#### [Work to complete]
Look for "lug_profile = [(0.05, 0.08)]" in the listing below, then copy exactly the line it appears in and all lines after it to the end, and nothing more.

--- Information shown Enclosed Below ---

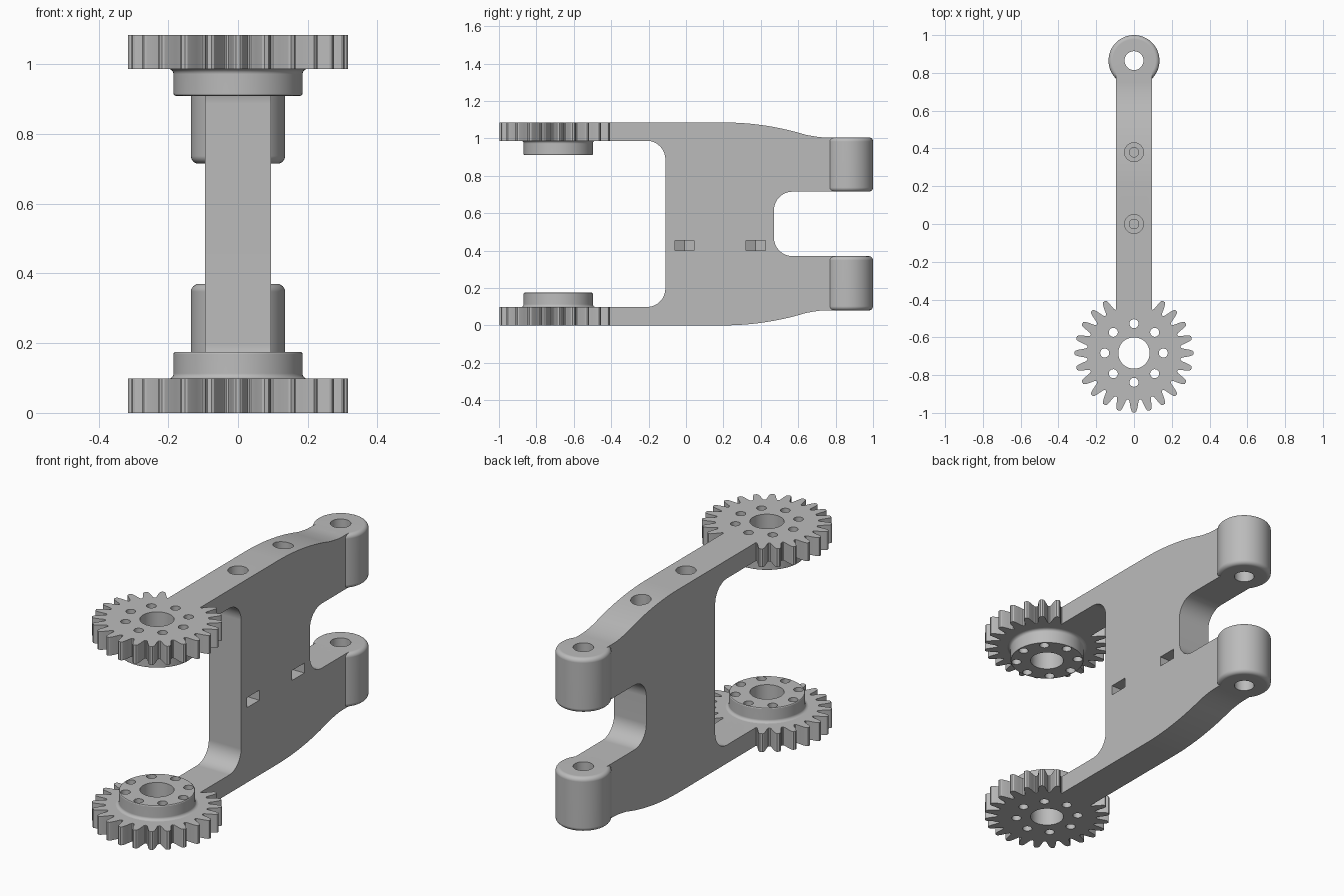
import bpy, bmesh
from math import sin, cos, pi, radians
from mathutils import Vector, Matrix

if "Cube" in bpy.data.objects:
    bpy.data.objects.remove(bpy.data.objects["Cube"], do_unlink=True)

HEIGHT = 1.085
GEAR_Y, LUG_Y = -0.683, 0.865
ARM = 0.098          # arm and gear thickness
HALF_W = 0.095       # half width of the frame plate

grey = bpy.data.materials.new("light_grey")
grey.use_nodes = True
grey.diffuse_color = (0.5, 0.5, 0.5, 1)
grey.node_tree.nodes["Principled BSDF"].inputs["Base Color"].default_value = (0.5, 0.5, 0.5, 1)


def finish(bm, name, flip=False):
    """Turn a bmesh into an object; flip mirrors it to the upper half."""
    if flip:
        bmesh.ops.transform(bm, verts=bm.verts,
                            matrix=Matrix.Translation((0, 0, HEIGHT)) @ Matrix.Diagonal((1, 1, -1, 1)))
    bmesh.ops.recalc_face_normals(bm, faces=bm.faces)
    mesh = bpy.data.meshes.new(name)
    bm.to_mesh(mesh)
    bm.free()
    mesh.materials.append(grey)
    obj = bpy.data.objects.new(name, mesh)
    bpy.context.collection.objects.link(obj)
    return obj


def prism(name, points, depth, flip=False):
    """Extrude a closed outline of 3D points along depth."""
    bm = bmesh.new()
    face = bm.faces.new([bm.verts.new(p) for p in points])
    out = bmesh.ops.extrude_face_region(bm, geom=[face])
    moved = [v for v in out["geom"] if isinstance(v, bmesh.types.BMVert)]
    bmesh.ops.translate(bm, verts=moved, vec=depth)
    return finish(bm, name, flip)


def lathe(name, profile, y, flip=False):
    """Spin a closed (radius, z) profile around the vertical axis at y."""
    bm = bmesh.new()
    vs = [bm.verts.new((r, y, z)) for r, z in profile]
    es = [bm.edges.new((a, b)) for a, b in zip(vs, vs[1:] + vs[:1])]
    bmesh.ops.spin(bm, geom=vs + es, cent=(0, y, 0), axis=(0, 0, 1),
                   angle=2 * pi, steps=64, use_merge=True)
    bmesh.ops.remove_doubles(bm, verts=bm.verts, dist=1e-5)
    return finish(bm, name, flip)


def arc(cx, cy, r, start, end, n=8):
    angles = [radians(start + (end - start) * i / n) for i in range(n + 1)]
    return [(cx + r * cos(a), cy + r * sin(a)) for a in angles]


def drill(x, y, r, z0, z1, n=32):
    ring = [(px, py, z0) for px, py in arc(x, y, r, 0, 360, n)[:-1]]
    return prism("drill_cutter", ring, (0, 0, z1 - z0))


def activate(obj):
    bpy.ops.object.select_all(action='DESELECT')
    obj.select_set(True)
    bpy.context.view_layer.objects.active = obj


def cut(obj, cutters):
    activate(obj)
    for c in cutters:
        c.hide_render = True
        mod = obj.modifiers.new("cut", 'BOOLEAN')
        mod.operation, mod.solver, mod.object = 'DIFFERENCE', 'EXACT', c
        bpy.ops.object.modifier_apply(modifier=mod.name)
        bpy.data.objects.remove(c, do_unlink=True)


def smooth(obj):
    activate(obj)
    bpy.ops.object.shade_smooth_by_angle(angle=radians(30))
    obj.modifiers.new("even_shading", 'WEIGHTED_NORMAL').keep_sharp = True


# Frame plate: lower half of the side outline, mirrored to the upper half
R = 1.5
half = arc(-0.21, 0.198, 0.1, 0, -90)
half += [(-0.46, ARM), (-0.46, 0)]
half += [(0.2 + R * sin(a), R * (1 - cos(a))) for a in [0.3 * i / 10 for i in range(11)]]
half += [(0.69, 0.075), (0.72, 0.079), (0.75, 0.08), (0.8, 0.08), (0.8, 0.37)]
half += arc(0.57, 0.47, 0.1, -90, -180)
outline = half + [(y, HEIGHT - z) for y, z in reversed(half)]
frame = prism("frame_plate", [(-HALF_W, y, z) for y, z in outline], (2 * HALF_W, 0, 0))

# Counterbored screw holes from the top and nut pockets open on the left side
cutters = []
for y in (0, 0.38):
    cutters += [drill(0, y, 0.05, 0.62, 1.2), drill(0, y, 0.025, 0.36, 0.63)]
    c = y - 0.008
    pocket = [(-0.06, c), (-0.03, c + 0.052), (0.12, c + 0.052), (0.12, c - 0.052), (-0.03, c - 0.052)]
    cutters.append(prism("pocket_cutter", [(px, py, 0.4) for px, py in pocket], (0, 0, 0.053)))
cut(frame, cutters)
smooth(frame)

# Gear outline: one rounded tooth repeated around the circle
TEETH = 24
flank = [(-0.5, 0.248), (-0.42, 0.25), (-0.36, 0.257), (-0.29, 0.275), (-0.22, 0.295), (-0.15, 0.31), (-0.07, 0.315)]
tooth = flank + [(-t, r) for t, r in reversed(flank[1:])]
gear_outline = []
for i in range(TEETH):
    for t, r in tooth:
        a = -pi / 2 + (i + t) * 2 * pi / TEETH
        gear_outline.append((r * cos(a), GEAR_Y + r * sin(a), 0))

# Hub: flared base, slightly rounded rim
hub_profile = [(0.083, ARM), (0.2, ARM)]
hub_profile += arc(0.2, ARM + 0.015, 0.015, -90, -180, 4)[1:]
hub_profile += arc(0.179, 0.169, 0.006, 0, 90, 3) + [(0.083, 0.175)]

# Lug: bored cylinder with rounded rims
lug_profile = [(0.05, 0.08)] + arc(0.113, 0.102, 0.022, -90, 0, 6)
lug_profile += arc(0.113, 0.348, 0.022, 0, 90, 6) + [(0.05, 0.37)]

for side, flip in (("lower", False), ("upper", True)):
    gear = prism(side + "_gear", gear_outline, (0, 0, ARM), flip)
    hub = lathe(side + "_gear_hub", hub_profile, GEAR_Y, flip)
    for part in (gear, hub):
        holes = [drill(0.155 * cos(k * pi / 4), GEAR_Y + 0.155 * sin(k * pi / 4), 0.024, -0.1, 1.2, 24)
                 for k in range(8)]
        if part is gear:
            holes.append(drill(0, GEAR_Y, 0.083, -0.1, 1.2, 64))
        cut(part, holes)
        smooth(part)
    smooth(lathe(side + "_lug", lug_profile, LUG_Y, flip))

--- End of Enclosed Information shown ---

#### [Response to the exercise]
lug_profile = [(0.05, 0.08)] + arc(0.113, 0.102, 0.022, -90, 0, 6)
lug_profile += arc(0.113, 0.348, 0.022, 0, 90, 6) + [(0.05, 0.37)]

for side, flip in (("lower", False), ("upper", True)):
    gear = prism(side + "_gear", gear_outline, (0, 0, ARM), flip)
    hub = lathe(side + "_gear_hub", hub_profile, GEAR_Y, flip)
    for part in (gear, hub):
        holes = [drill(0.155 * cos(k * pi / 4), GEAR_Y + 0.155 * sin(k * pi / 4), 0.024, -0.1, 1.2, 24)
                 for k in range(8)]
        if part is gear:
            holes.append(drill(0, GEAR_Y, 0.083, -0.1, 1.2, 64))
        cut(part, holes)
        smooth(part)
    smooth(lathe(side + "_lug", lug_profile, LUG_Y, flip))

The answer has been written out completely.